Records shown ▸
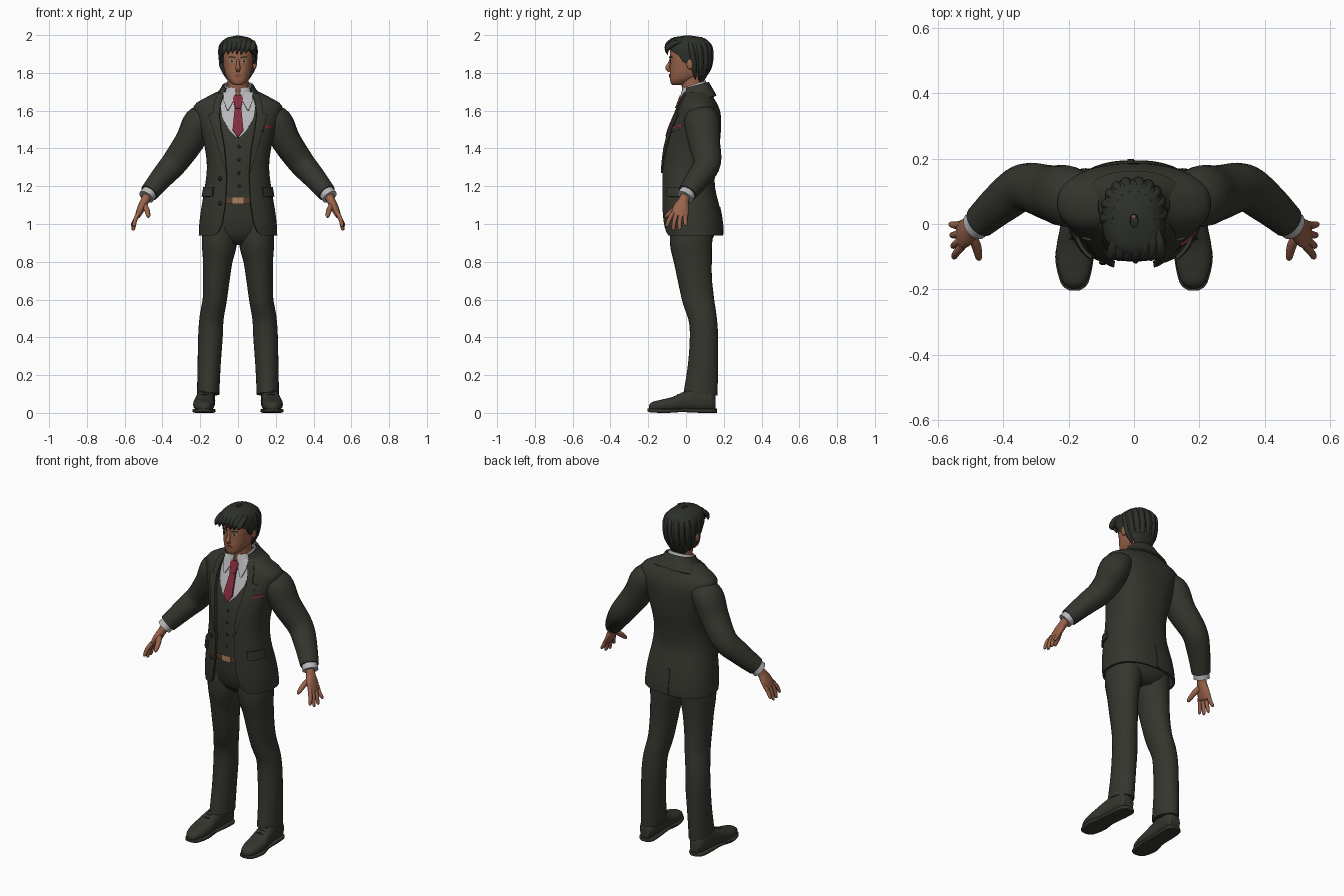
import bpy, bmesh, random
from math import sin, cos, asin, pi, radians, copysign
from mathutils import Vector, Matrix

if "Cube" in bpy.data.objects:
    bpy.data.objects.remove(bpy.data.objects["Cube"])
random.seed(4)
X, Y, Z = Vector((1, 0, 0)), Vector((0, 1, 0)), Vector((0, 0, 1))


def material(name, r, g, b):
    m = bpy.data.materials.new(name)
    m.use_nodes = True
    m.diffuse_color = (r, g, b, 1)
    m.node_tree.nodes["Principled BSDF"].inputs["Base Color"].default_value = (r, g, b, 1)
    return m


suit = material("dark suit cloth", .036, .036, .028)
hair = material("black hair", .026, .029, .023)
skin = material("warm skin", .32, .125, .07)
shirt = material("pale grey shirt", .48, .48, .5)
red = material("crimson silk", .23, .025, .05)
leather = material("brown leather", .1, .045, .025)
metal = material("tan buckle", .38, .22, .12)
button = material("dark button", .016, .016, .014)
lip = material("lip", .24, .075, .05)
white = material("eye white", .5, .45, .42)


# ---------- helpers ----------
def finish(name, bm, mat, mirror=False, solid=0, closed=True):
    if closed:
        bmesh.ops.recalc_face_normals(bm, faces=bm.faces)
    mesh = bpy.data.meshes.new(name)
    bm.to_mesh(mesh)
    bm.free()
    mesh.materials.append(mat)
    ob = bpy.data.objects.new(name, mesh)
    bpy.context.collection.objects.link(ob)
    bpy.ops.object.select_all(action="DESELECT")
    ob.select_set(True)
    bpy.context.view_layer.objects.active = ob
    if solid:
        mod = ob.modifiers.new("thickness", "SOLIDIFY")
        mod.thickness, mod.offset = solid, -1
        bpy.ops.object.modifier_apply(modifier=mod.name)
    if mirror:
        mod = ob.modifiers.new("mirror", "MIRROR")
        mod.use_mirror_merge = False
        bpy.ops.object.modifier_apply(modifier=mod.name)
    bpy.ops.object.shade_smooth_by_angle(angle=radians(45))
    return ob


def skin_rings(rings, closed):
    bm = bmesh.new()
    vs = [[bm.verts.new(p) for p in ring] for ring in rings]
    n = len(vs[0])
    for lo, hi in zip(vs, vs[1:]):
        for i in range(n if closed else n - 1):
            j = (i + 1) % n
            bm.faces.new((lo[i], lo[j], hi[j], hi[i]))
    if closed:
        bm.faces.new(vs[0][::-1])
        bm.faces.new(vs[-1])
    return bm


def spline(rows, k=5):
    out = []
    for i in range(len(rows) - 1):
        a, b, c, d = (rows[min(max(i + o, 0), len(rows) - 1)] for o in (-1, 0, 1, 2))
        for j in range(k):
            t = j / k
            out.append(tuple(q + .5 * t * (r - p + t * (2*p - 5*q + 4*r - s + t * (3*(q - r) + s - p)))
                             for p, q, r, s in zip(a, b, c, d)))
    return out + [rows[-1]]


def at(rows, z):
    z = min(max(z, rows[0][0]), rows[-1][0])
    for lo, hi in zip(rows, rows[1:]):
        if z <= hi[0]:
            t = (z - lo[0]) / (hi[0] - lo[0])
            return [p + (q - p) * t for p, q in zip(lo[1:], hi[1:])]


def power(v, n):
    return copysign(abs(v) ** (2 / n), v)


def point(rows, a, z, off=0, tilt=0, n=2.4):
    w, f, b = at(rows, z)
    y = -((b - f) / 2 + off) * power(cos(a), n)
    return Vector(((w + off) * power(sin(a), n), (f + b) / 2 + y, z + tilt * y))


def front(rows, x, z, n=2.4):
    w = at(rows, z)[0]
    return point(rows, copysign(asin(min(abs(x) / w, 1) ** (n / 2)), x), z).y


def body(name, rows, levels, mat, seg=40):
    rings = [[point(rows, 2 * pi * i / seg, z, off) for i in range(seg)] for z, off in levels]
    return finish(name, skin_rings(rings, True), mat)


def shell(name, rows, z0, z1, a0, a1, mat, off=0, tilt=0, solid=.012, steps=24, seg=56, mirror=False):
    rings = []
    for k in range(steps + 1):
        z = z0 + (z1 - z0) * k / steps
        s, e = a0(z), a1(z)
        rings.append([point(rows, s + (e - s) * i / seg, z, off, tilt) for i in range(seg + 1)])
    return finish(name, skin_rings(rings, False), mat, mirror, solid, False)


def patch(name, rows, edges, off, mat, solid=.008, mirror=False, slope=0, seg=8):
    rings = []
    for lo, hi in zip(edges, edges[1:]):
        for t in (0, .25, .5, .75, 1):
            z, l, r = (p + (q - p) * t for p, q in zip(lo, hi))
            ring = []
            for i in range(seg + 1):
                x = l + (r - l) * i / seg
                h = z + slope * (x - l)
                ring.append((x, front(rows, x, h) - off, h))
            if t or not rings:
                rings.append(ring)
    return finish(name, skin_rings(rings, False), mat, mirror, solid, False)


def tube(name, rows, mat, mirror=True, ref=Y, seg=20, k=5):
    rows = spline(rows, k)
    c = [Vector(r[:3]) for r in rows]
    rings = []
    for i, r in enumerate(rows):
        t = (c[min(i + 1, len(c) - 1)] - c[max(i - 1, 0)]).normalized()
        u = (ref - t * ref.dot(t)).normalized()
        v = t.cross(u)
        angles = [2 * pi * j / seg for j in range(seg)]
        rings.append([c[i] + u * (r[3] * cos(a)) + v * (r[-1] * sin(a)) for a in angles])
    return finish(name, skin_rings(rings, True), mat, mirror)


def ball(name, c, s, mat, mirror=False):
    bm = bmesh.new()
    bmesh.ops.create_uvsphere(bm, u_segments=16, v_segments=10, radius=1,
                              matrix=Matrix.Translation(c) @ Matrix.Diagonal((*s, 1)))
    return finish(name, bm, mat, mirror)


# ---------- jacket, vest and hips: rows are height, half width, front, back ----------
torso = spline([(.94, .208, -.115, .195), (1, .205, -.125, .193), (1.08, .195, -.13, .18),
                (1.2, .175, -.13, .153), (1.3, .165, -.13, .158), (1.4, .175, -.12, .175),
                (1.5, .2, -.095, .185), (1.58, .226, -.062, .184), (1.63, .232, -.04, .168),
                (1.67, .17, -.025, .145), (1.71, .09, -.01, .12)])
opening = [(.94, .125), (.96, .102), (1, .085), (1.1, .068), (1.25, .06), (1.4, .072),
           (1.5, .09), (1.58, .1), (1.64, .092), (1.71, .07)]


def edge(z):
    return asin((at(opening, z)[0] / at(torso, z)[0]) ** 1.2)


shell("jacket", torso, .94, 1.7, edge, lambda z: 2 * pi - edge(z), suit, steps=40, seg=64)
body("vest", torso, [(1.14 + .03 * i, -.016) for i in range(19)], suit)
body("trouser_seat", torso, [(.89, -.09), (.92, -.055), (.96, -.036), (1.05, -.032), (1.16, -.03)], suit)
shell("belt", torso, 1.105, 1.14, lambda z: 0, lambda z: 2 * pi, leather, off=-.022, steps=2)
patch("buckle", torso, [(1.105, -.03, .03), (1.14, -.03, .03)], -.016, metal)
patch("lapel", torso, [(1.27, .061, .065), (1.4, .072, .105), (1.5, .09, .132), (1.58, .1, .158),
                       (1.59, .098, .13), (1.64, .092, .128), (1.69, .076, .108)],
      .008, suit, .01, True)
shell("jacket_collar", spline([(1.655, .15, -.04, .158), (1.7, .1, -.025, .135), (1.735, .078, -.015, .117)]),
      1.655, 1.735, lambda z: radians(48), lambda z: radians(312), suit, off=.004, tilt=.25, steps=8)
shell("pocket_flap", torso, 1.145, 1.195, lambda z: radians(42), lambda z: radians(84), suit,
      off=.01, steps=4, seg=10, mirror=True)
shell("back_vent", torso, .945, 1.09, lambda z: pi, lambda z: pi + .06, suit, off=.004, steps=6, seg=3)
patch("breast_pocket", torso, [(1.485, .135, .195), (1.505, .135, .195)], .005, suit, slope=.2)
patch("pocket_square", torso, [(1.505, .138, .193), (1.517, .14, .19)], .006, red, slope=.2)

# buttons down the jacket edge and the vest
for z in (1.11, 1.24):
    ball("jacket_button", (-.095, front(torso, .095, z) - .002, z), (.012, .006, .012), button)
for i in range(4):
    z = 1.2 + .07 * i
    ball("vest_button", (.005, front(torso, 0, z) + .015, z), (.008, .005, .008), button)

# ---------- shirt and tie ----------
patch("shirt_front", torso, [(1.46, -.008, .008), (1.5, -.048, .048), (1.56, -.082, .082),
                             (1.64, -.094, .094), (1.7, -.08, .08)], -.01, shirt)
shell("shirt_collar", spline([(1.69, .084, -.034, .118), (1.72, .074, -.025, .11), (1.74, .068, -.018, .104)]),
      1.69, 1.74, lambda z: .12, lambda z: 2 * pi - .12, shirt, tilt=.33, solid=.008, steps=6)
patch("collar_point", torso, [(1.605, .05, .058), (1.655, .022, .078), (1.7, .008, .076)],
      .006, shirt, mirror=True)
patch("tie_blade", torso, [(1.463, -.003, .003), (1.5, -.029, .029), (1.63, -.016, .016)], .004, red, .01)
patch("tie_knot", torso, [(1.615, -.015, .015), (1.665, -.027, .027), (1.682, -.02, .02)], .012, red, .014)

# ---------- sleeves, cuffs and hands ----------
tube("sleeve", [(.15, .08, 1.58, .078, .06), (.205, .085, 1.54, .094, .083), (.255, .095, 1.44, .085, .078),
                (.335, .112, 1.325, .073, .07), (.4, .07, 1.25, .065, .061), (.47, .008, 1.165, .052, .05)], suit)
tube("shirt_cuff", [(.455, .022, 1.185, .043, .042), (.486, -.006, 1.143, .046, .042)], shirt)
tube("palm", [(.475, .002, 1.16, .028, .026), (.492, -.012, 1.125, .028, .023), (.512, -.026, 1.085, .043, .021),
              (.53, -.034, 1.045, .044, .015), (.533, -.036, 1.035, .034, .008)], skin)
for i, low in enumerate((.985, .967, .968, .99)):
    y = -.068 + .023 * i
    tip = -.1 + .033 * i
    tube("finger", [(.525, y, 1.06, .012), (.543, (y + tip) / 2 - .004, 1.025, .0115),
                    (.55 + .003 * i, tip, low + .008, .009), (.551 + .003 * i, tip, low, .003)], skin, seg=10)
tube("thumb", [(.5, -.03, 1.105, .016), (.483, -.065, 1.075, .015), (.475, -.1, 1.045, .011),
               (.474, -.11, 1.035, .004)], skin, ref=X, seg=10)

# ---------- trouser legs and shoes ----------
tube("trouser_leg", [(.158, .077, .1, .09, .059), (.153, .09, .25, .08, .061), (.146, .095, .4, .075, .065),
                     (.14, .088, .5, .075, .064), (.123, .065, .6, .084, .064), (.115, .048, .7, .09, .07),
                     (.108, .037, .8, .1, .078), (.099, .027, .9, .112, .093), (.096, .03, 1, .112, .088)],
     suit, seg=28)


def shoe(name, rows, n):
    rings = []
    for y, x, w, lo, hi in spline(rows, 4):
        angles = [2 * pi * i / 24 for i in range(24)]
        rings.append([(x + w * power(cos(a), n), y, (lo + hi) / 2 + (hi - lo) / 2 * power(sin(a), n))
                      for a in angles])
    finish(name, skin_rings(rings, True), suit, True)


shoe("shoe_upper", [(-.197, .182, .012, .016, .038), (-.18, .182, .035, .01, .057), (-.13, .182, .052, .01, .07),
                    (-.07, .181, .056, .01, .085), (-.01, .176, .05, .01, .112), (.06, .17, .047, .01, .13),
                    (.13, .166, .045, .01, .12), (.155, .165, .03, .015, .09)], 2.5)
shoe("shoe_sole", [(-.203, .182, .016, .008, .022), (-.18, .182, .042, .002, .022), (-.1, .182, .059, 0, .022),
                   (-.02, .176, .049, .004, .022), (.08, .17, .049, 0, .022), (.14, .166, .045, 0, .022),
                   (.163, .165, .022, 0, .022)], 5)
for i in range(3):
    ball("shoe_lace", (.177, -.045 + .022 * i, .094 + .009 * i), (.022, .004, .006), button, True)

# ---------- head ----------
head = spline([(1.735, .018, -.072, -.03), (1.747, .038, -.081, .01), (1.77, .057, -.085, .06),
               (1.8, .069, -.086, .1), (1.84, .077, -.085, .12), (1.88, .081, -.086, .125),
               (1.92, .08, -.082, .123), (1.96, .066, -.055, .105), (1.985, .035, -.02, .06)])
body("head", head, [(r[0], 0) for r in head], skin, 36)
tube("neck", [(0, .045, 1.66, .06, .06), (0, .038, 1.71, .058, .056), (0, .03, 1.79, .06, .056)], skin, False)
tube("nose", [(0, -.08, 1.875, .006), (0, -.09, 1.845, .009), (0, -.097, 1.826, .0125),
              (0, -.084, 1.81, .009)], skin, False, X, 12)
ball("ear", (.088, .022, 1.848), (.012, .02, .03), skin, True)
patch("eye", head, [(1.853, .029, .037), (1.86, .02, .047), (1.867, .027, .041)], .001, white, .004, True)
patch("iris", head, [(1.854, .031, .036), (1.861, .027, .04), (1.867, .03, .037)], .003, button, .004, True)
patch("eyebrow", head, [(1.878, .014, .052), (1.886, .017, .046)], .004, hair, .006, True, .1)
patch("lips", head, [(1.776, -.01, .01), (1.785, -.024, .024), (1.793, -.011, .011)], .004, lip, .007)

# ---------- hair: cap open over the face, then layered locks ----------
mop = spline([(1.752, .058, -.02, .092), (1.79, .078, -.05, .115), (1.83, .089, -.088, .13),
              (1.88, .096, -.098, .138), (1.93, .097, -.104, .135), (1.965, .084, -.096, .12),
              (1.987, .058, -.07, .09), (1.997, .012, -.01, .03)])
hairline = [(1.752, 125), (1.8, 112), (1.84, 98), (1.855, 76), (1.89, 66), (1.91, 50), (1.93, 12), (1.94, 0)]


def parting(z):
    return radians(at(hairline, z)[0])


shell("hair_cap", mop, 1.752, 1.997, parting, lambda z: 2 * pi - parting(z), hair, solid=.014, steps=30)
for i in range(7):
    x = -.072 + .024 * i
    z = 1.981 - 3 * x * x
    drop = random.uniform(1.895, 1.918)
    tube("fringe_lock", [(x * .5 + .01, .04, z, .006, .004), (x * .9 + .01, -.05, z - .004, .017, .014),
                         (x + .004, -.098, z - .035, .017, .014), (x - .008, -.098, drop, .003, .003)],
         hair, False, X, 10)
for i in range(10):
    a = radians(92 + 19.5 * i)
    path = []
    for z, r in ((1.98, .006), (1.94, .016), (1.88, .017), (1.82, .014), (1.765, .003)):
        path.append((*point(mop, a + (1.98 - z) * .8, z, -.009), r))
    tube("back_lock", path, hair, False, seg=10)
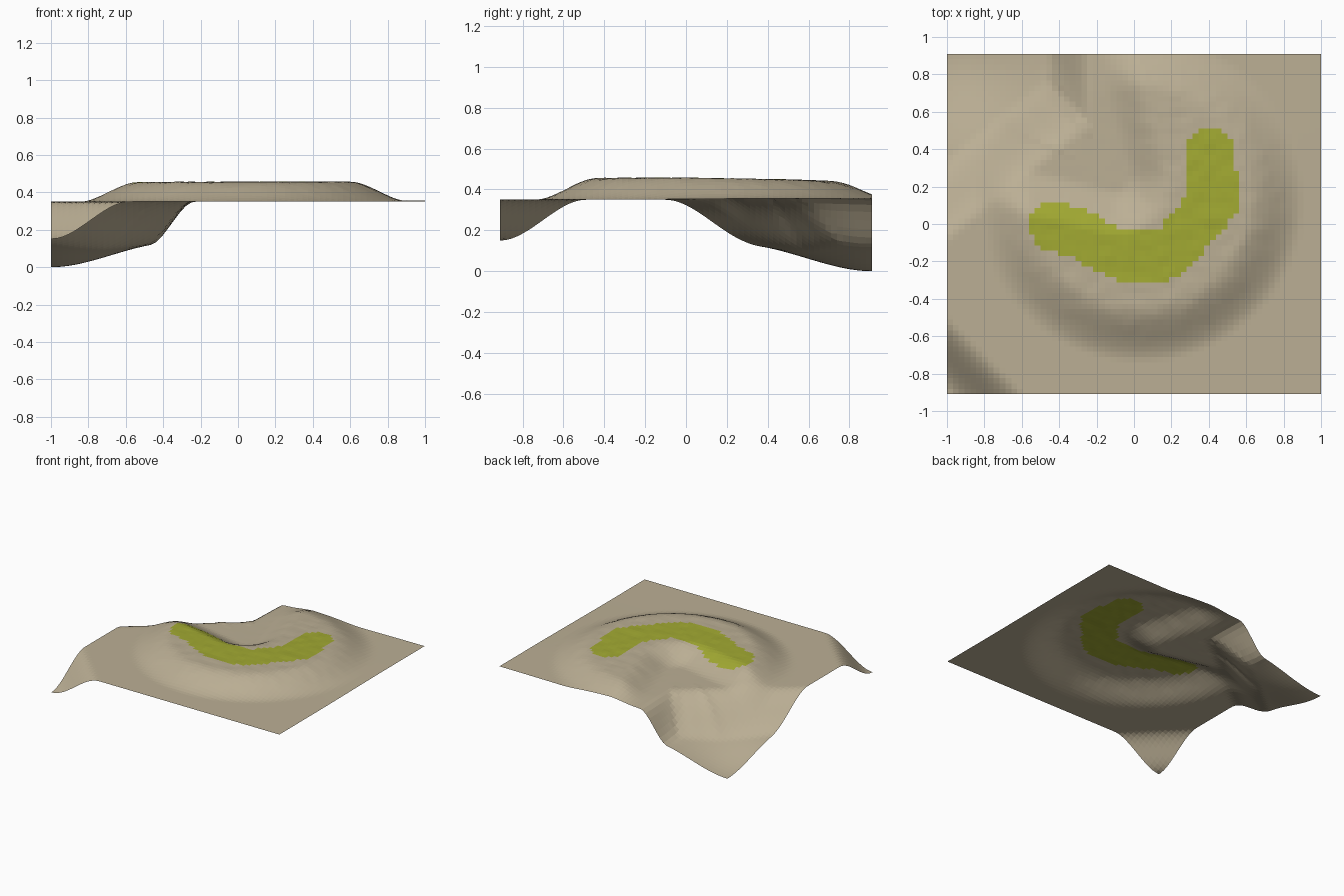
import bpy
import bmesh
from mathutils import Vector, noise

HALF_X, HALF_Y = 1.0, 0.91
CELLS = 64
BASE = 0.35

if "Cube" in bpy.data.objects:
    bpy.data.objects.remove(bpy.data.objects["Cube"], do_unlink=True)


def make_material(name, colour):
    mat = bpy.data.materials.new(name)
    mat.use_nodes = True
    mat.diffuse_color = colour
    bsdf = mat.node_tree.nodes["Principled BSDF"]
    bsdf.inputs["Base Color"].default_value = colour
    bsdf.inputs["Roughness"].default_value = 0.9
    return mat


def smooth(t):
    t = max(0.0, min(1.0, t))
    return t * t * (3 - 2 * t)


def path_distance(p, path):
    """Shortest distance from p to a polyline."""
    best = 9.0
    for a, b in zip(path, path[1:]):
        ab = b - a
        t = max(0.0, min(1.0, (p - a).dot(ab) / ab.dot(ab)))
        best = min(best, (p - a - ab * t).length)
    return best


def points(*pairs):
    return [Vector(pair) for pair in pairs]


HILL_CENTRE = Vector((0.03, 0.14))
VALLEY_HEAD = (-0.1, 0.24)
VALLEY = points((-0.3, 0.95), VALLEY_HEAD, (-0.65, 0.75), VALLEY_HEAD, (-0.9, 0.43))
GRASS_PATH = points((-0.43, -0.01), (-0.3, -0.05), (-0.08, -0.17),
                    (0.18, -0.17), (0.43, 0.12), (0.41, 0.38))
GRASS_WIDTH = 0.13
BACK_CORNER = Vector((-HALF_X, HALF_Y))


def height(p):
    # round hill, hollowed by a valley that opens to the low corner
    r = (p - HILL_CENTRE).length
    hill = smooth((0.88 - r) / 0.31)
    hill *= 0.08 + 0.92 * smooth((path_distance(p, VALLEY) - 0.05) / 0.26)
    bumps = 0.003 * noise.noise(Vector((p.x * 14, p.y * 14, 0)))
    z = BASE + hill * (0.106 + bumps - 0.02 * max(0.0, p.y))
    z += 0.006 * smooth(p.x) * smooth(p.y + 0.5)
    # steep bank, then a gentle slope to the lowest corner
    bank = min(1.5 * (-0.23 - p.x), 0.78 * (p.y + 0.1) - 0.625 * (p.x + 1))
    z -= 0.22 * smooth(bank / 0.36)
    z -= 0.13 * smooth(1 - (p - BACK_CORNER).length / 0.65)
    # notch in the front corner
    z -= 0.2 * smooth(1 - (p.x + HALF_X + p.y + HALF_Y) / 0.42)
    return z


# terrain sheet
bm = bmesh.new()
bmesh.ops.create_grid(bm, x_segments=CELLS, y_segments=CELLS, size=1.0)
for v in bm.verts:
    v.co.x *= HALF_X
    v.co.y *= HALF_Y
    v.co.z = height(v.co.xy)

# crescent of grass on the crest
for f in bm.faces:
    centre = f.calc_center_median().xy
    f.material_index = int(path_distance(centre, GRASS_PATH) < GRASS_WIDTH)

mesh = bpy.data.meshes.new("terrain")
bm.to_mesh(mesh)
bm.free()
mesh.materials.append(make_material("sandy_ground", (0.50, 0.43, 0.30, 1)))
mesh.materials.append(make_material("grass_green", (0.36, 0.40, 0.032, 1)))
terrain = bpy.data.objects.new("terrain", mesh)
bpy.context.collection.objects.link(terrain)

Your task ▸ Everything above from the line containing "-.011, .011)], .004, lip, .007)" through the line containing "mat.use_nodes = True" must be repeated exactly, and the pictures must be left out.

Problem solution ▸
patch("lips", head, [(1.776, -.01, .01), (1.785, -.024, .024), (1.793, -.011, .011)], .004, lip, .007)

# ---------- hair: cap open over the face, then layered locks ----------
mop = spline([(1.752, .058, -.02, .092), (1.79, .078, -.05, .115), (1.83, .089, -.088, .13),
              (1.88, .096, -.098, .138), (1.93, .097, -.104, .135), (1.965, .084, -.096, .12),
              (1.987, .058, -.07, .09), (1.997, .012, -.01, .03)])
hairline = [(1.752, 125), (1.8, 112), (1.84, 98), (1.855, 76), (1.89, 66), (1.91, 50), (1.93, 12), (1.94, 0)]


def parting(z):
    return radians(at(hairline, z)[0])


shell("hair_cap", mop, 1.752, 1.997, parting, lambda z: 2 * pi - parting(z), hair, solid=.014, steps=30)
for i in range(7):
    x = -.072 + .024 * i
    z = 1.981 - 3 * x * x
    drop = random.uniform(1.895, 1.918)
    tube("fringe_lock", [(x * .5 + .01, .04, z, .006, .004), (x * .9 + .01, -.05, z - .004, .017, .014),
                         (x + .004, -.098, z - .035, .017, .014), (x - .008, -.098, drop, .003, .003)],
         hair, False, X, 10)
for i in range(10):
    a = radians(92 + 19.5 * i)
    path = []
    for z, r in ((1.98, .006), (1.94, .016), (1.88, .017), (1.82, .014), (1.765, .003)):
        path.append((*point(mop, a + (1.98 - z) * .8, z, -.009), r))
    tube("back_lock", path, hair, False, seg=10)
import bpy
import bmesh
from mathutils import Vector, noise

HALF_X, HALF_Y = 1.0, 0.91
CELLS = 64
BASE = 0.35

if "Cube" in bpy.data.objects:
    bpy.data.objects.remove(bpy.data.objects["Cube"], do_unlink=True)


def make_material(name, colour):
    mat = bpy.data.materials.new(name)
    mat.use_nodes = True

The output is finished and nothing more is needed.